=== Problem statement ===
From the first line of the listing, copy each line exactly until you have included the line with "m = Matrix.Translation(((x0"; leave out the pictures.

=== Data records ===
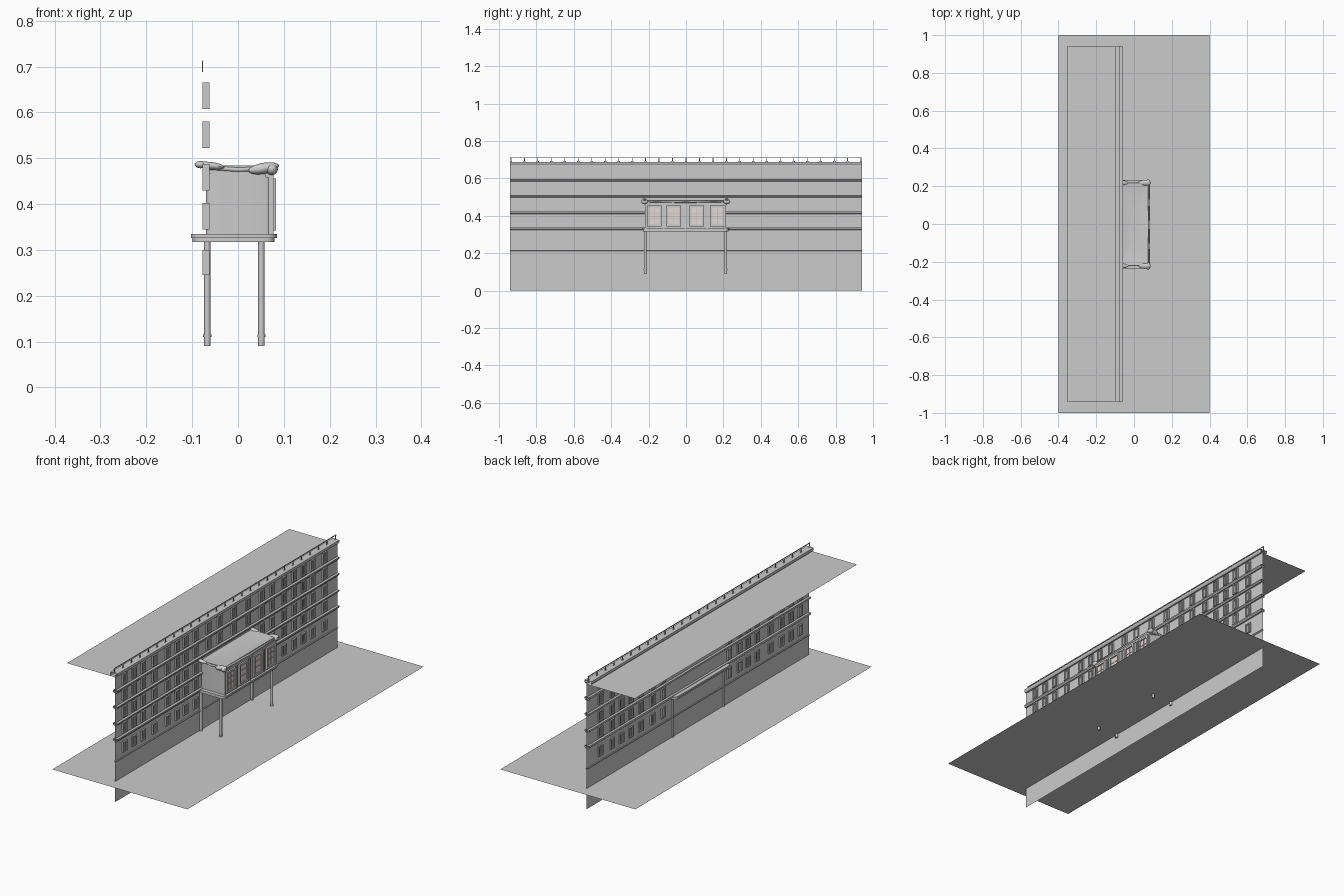
import bpy, bmesh, math
from mathutils import Matrix, Vector

if "Cube" in bpy.data.objects:
    bpy.data.objects.remove(bpy.data.objects["Cube"])

WALL_X, HALF = -0.07, 0.94


def finish(name, bm, smooth=False, color=None):
    me = bpy.data.meshes.new(name)
    bm.to_mesh(me)
    bm.free()
    ob = bpy.data.objects.new(name, me)
    bpy.context.collection.objects.link(ob)
    if smooth:
        bpy.context.view_layer.objects.active = ob
        ob.select_set(True)
        bpy.ops.object.shade_smooth_by_angle()
        ob.select_set(False)
    if color:
        m = bpy.data.materials.new(name)
        m.diffuse_color = color
        m.use_nodes = True
        m.node_tree.nodes["Principled BSDF"].inputs["Base Color"].default_value = m.diffuse_color
        me.materials.append(m)
    return ob


def box(bm, x0, x1, y0, y1, z0, z1):
    m = Matrix.Translation(((x0 + x1) / 2, (y0 + y1) / 2, (z0 + z1) / 2)) @ \
        Matrix.Diagonal((x1 - x0, y1 - y0, z1 - z0, 1))
    return bmesh.ops.create_cube(bm, size=1, matrix=m)["verts"]


def frame(bm, x0, x1, y, z0, z1, w, t):
    box(bm, x0, x1, y - w / 2, y - w / 2 + t, z0, z1)
    box(bm, x0, x1, y + w / 2 - t, y + w / 2, z0, z1)
    box(bm, x0, x1, y - w / 2 + t, y + w / 2 - t, z0, z0 + t)
    box(bm, x0, x1, y - w / 2 + t, y + w / 2 - t, z1 - t, z1)


def rounded_box(bm, x0, x1, y0, y1, z0, z1, r):
    # box with rounded vertical corners
    vs = box(bm, x0, x1, y0, y1, z0, z1)
    es = {e for v in vs for e in v.link_edges
          if abs(e.verts[0].co.z - e.verts[1].co.z) > 1e-5}
    bmesh.ops.bevel(bm, geom=list(es), offset=r, segments=5, profile=0.5, affect='EDGES')


def sheet(name, pts):
    bm = bmesh.new()
    bm.faces.new([bm.verts.new(p) for p in pts])
    return finish(name, bm)


# Flat sheets: ground, facade wall, roof
sheet("ground", [(-.4, -1, .11), (.4, -1, .11), (.4, 1, .11), (-.4, 1, .11)])
sheet("facade_wall", [(WALL_X, -HALF, 0), (WALL_X, HALF, 0), (WALL_X, HALF, .68), (WALL_X, -HALF, .68)])
sheet("roof", [(-.355, -HALF, .668), (WALL_X, -HALF, .668), (WALL_X, HALF, .668), (-.355, HALF, .668)])

# Cornices: open-ended extruded profiles
bm = bmesh.new()
for z, h, xb, xf in [(.215, .008, -.075, -.064), (.331, .014, -.082, -.057), (.416, .012, -.082, -.057),
                     (.505, .012, -.082, -.057), (.591, .014, -.082, -.057), (.68, .018, -.098, -.057)]:
    prof = [(xb, z - h / 4), (xb, z + h / 2), (xf, z + h / 2), (xf, z), (xf - .005, z - h / 2), (xb + .004, z - h / 2)]
    a = [bm.verts.new((x, -HALF, zz)) for x, zz in prof]
    b = [bm.verts.new((x, HALF, zz)) for x, zz in prof]
    for i in range(len(prof)):
        j = (i + 1) % len(prof)
        bm.faces.new((a[i], a[j], b[j], b[i]))
bmesh.ops.recalc_face_normals(bm, faces=bm.faces)
finish("cornices", bm)

# Facade windows
side = [-.863, -.785, -.707, -.612, -.5, -.42, -.35, .297, .385, .485, .57, .65, .727, .828]
mid = [-.262, -.155, -.06, .06, .18]
rows = [(.245, .30), (.345, .402), (.43, .487), (.522, .58), (.607, .665)]
frames, panes = bmesh.new(), bmesh.new()
for k, (z0, z1) in enumerate(rows):
    for y in side + (mid if k >= 3 else mid[:1]):
        frame(frames, -.077, -.062, y, z0, z1, .036, .006)
        box(frames, -.074, -.064, y - .002, y + .002, z0 + .006, z1 - .006)
        box(panes, -.072, -.067, y - .012, y + .012, z0 + .006, z1 - .006)
finish("window_frames", frames)
finish("window_panes", panes)

# Roof railing
bm = bmesh.new()
box(bm, -.079, -.076, -HALF, HALF, .709, .713)
N = 26
for i in range(N + 1):
    y = -HALF + .004 + (2 * HALF - .008) * i / N
    box(bm, -.079, -.076, y - .002, y + .002, .688, .71)
    box(bm, -.079, -.076, y - .006, y + .006, .688, .692)
finish("roof_railing", bm)

# Bay supports
bm = bmesh.new()
for x in (-.067, .051):
    for y in (-.218, .213):
        for r, z0, z1 in ((.007, .09, .32), (.009, .11, .115)):
            bmesh.ops.create_cone(bm, cap_ends=True, segments=16, radius1=r, radius2=r, depth=z1 - z0,
                                  matrix=Matrix.Translation((x, y, (z0 + z1) / 2)))
finish("bay_legs", bm, True)

# Bay floor slab, stepped and round-cornered
bm = bmesh.new()
rounded_box(bm, -.099, .080, -.231, .227, .317, .326, .02)
rounded_box(bm, -.103, .085, -.236, .232, .326, .335, .022)
finish("bay_floor", bm, True)

# Bay body with gently sagging top
bm = bmesh.new()
rounded_box(bm, WALL_X, .072, -.216, .212, .335, .47, .012)
finish("bay_body", bm, True)
bm = bmesh.new()
bmesh.ops.create_grid(bm, x_segments=10, y_segments=16, size=1)
for v in bm.verts:
    u, w = v.co.x, v.co.y
    v.co = ((u * .072) + .001, w * .217 - .002, .477 + .007 * max(abs(u), abs(w)) ** 3)
rim = bmesh.ops.extrude_edge_only(bm, edges=[e for e in bm.edges if e.is_boundary])
for g in rim["geom"]:
    if isinstance(g, bmesh.types.BMVert):
        g.co.z = .466
bmesh.ops.recalc_face_normals(bm, faces=bm.faces)
finish("bay_roof", bm, True)

# Bay front: windows, pilasters, top moulding
fr, gl, bars = bmesh.new(), bmesh.new(), bmesh.new()
for y in (-.17, -.065, .057, .168):
    frame(fr, .070, .083, y, .342, .456, .077, .011)
    box(gl, .071, .076, y - .028, y + .028, .353, .445)
    box(bars, .074, .078, y - .002, y + .002, .353, .445)
    for z in (.385, .415):
        box(bars, .074, .078, y - .028, y + .028, z - .0015, z + .0015)
finish("bay_window_frames", fr)
finish("bay_window_panes", gl, color=(.75, .70, .69, 1))
finish("bay_window_bars", bars, color=(.72, .5, .47, 1))
bm = bmesh.new()
for y in (-.215, -.118, -.004, .113, .211):
    box(bm, .066, .077, y - .004, y + .004, .335, .462)
box(bm, .06, .077, -.222, .218, .458, .468)
finish("bay_pilasters_and_moulding", bm)

# Scrolled pads on the roof corners
bm = bmesh.new()
for y in (-.222, .218):
    for x, z, sx, sy, sz, tilt in ((.056, .478, .034, .015, .012, -10), (.074, .476, .013, .019, .013, 0),
                                   (-.062, .484, .033, .012, .008, 6), (-.082, .486, .012, .013, .008, 0)):
        bmesh.ops.create_uvsphere(bm, u_segments=16, v_segments=10, radius=1,
                                  matrix=Matrix.Translation((x, y, z)) @
                                  Matrix.Rotation(math.radians(tilt), 4, 'Y') @ Matrix.Diagonal((sx, sy, sz, 1)))
finish("bay_corner_pads", bm, True)

# Rolled rim joining the pads along front edge and sides
cu = bpy.data.curves.new("bay_roof_rim", 'CURVE')
cu.dimensions = '3D'
cu.bevel_depth = .005
cu.bevel_resolution = 2
sp = cu.splines.new('POLY')
path = [(-.07, -.218, .48), (0, -.218, .475), (.072, -.218, .478), (.075, 0, .474),
        (.072, .214, .478), (0, .214, .475), (-.07, .214, .48)]
sp.points.add(len(path) - 1)
for p, c in zip(sp.points, path):
    p.co = (*c, 1)
bpy.context.collection.objects.link(bpy.data.objects.new("bay_roof_rim", cu))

=== Task answer ===
import bpy, bmesh, math
from mathutils import Matrix, Vector

if "Cube" in bpy.data.objects:
    bpy.data.objects.remove(bpy.data.objects["Cube"])

WALL_X, HALF = -0.07, 0.94


def finish(name, bm, smooth=False, color=None):
    me = bpy.data.meshes.new(name)
    bm.to_mesh(me)
    bm.free()
    ob = bpy.data.objects.new(name, me)
    bpy.context.collection.objects.link(ob)
    if smooth:
        bpy.context.view_layer.objects.active = ob
        ob.select_set(True)
        bpy.ops.object.shade_smooth_by_angle()
        ob.select_set(False)
    if color:
        m = bpy.data.materials.new(name)
        m.diffuse_color = color
        m.use_nodes = True
        m.node_tree.nodes["Principled BSDF"].inputs["Base Color"].default_value = m.diffuse_color
        me.materials.append(m)
    return ob


def box(bm, x0, x1, y0, y1, z0, z1):
    m = Matrix.Translation(((x0 + x1) / 2, (y0 + y1) / 2, (z0 + z1) / 2)) @ \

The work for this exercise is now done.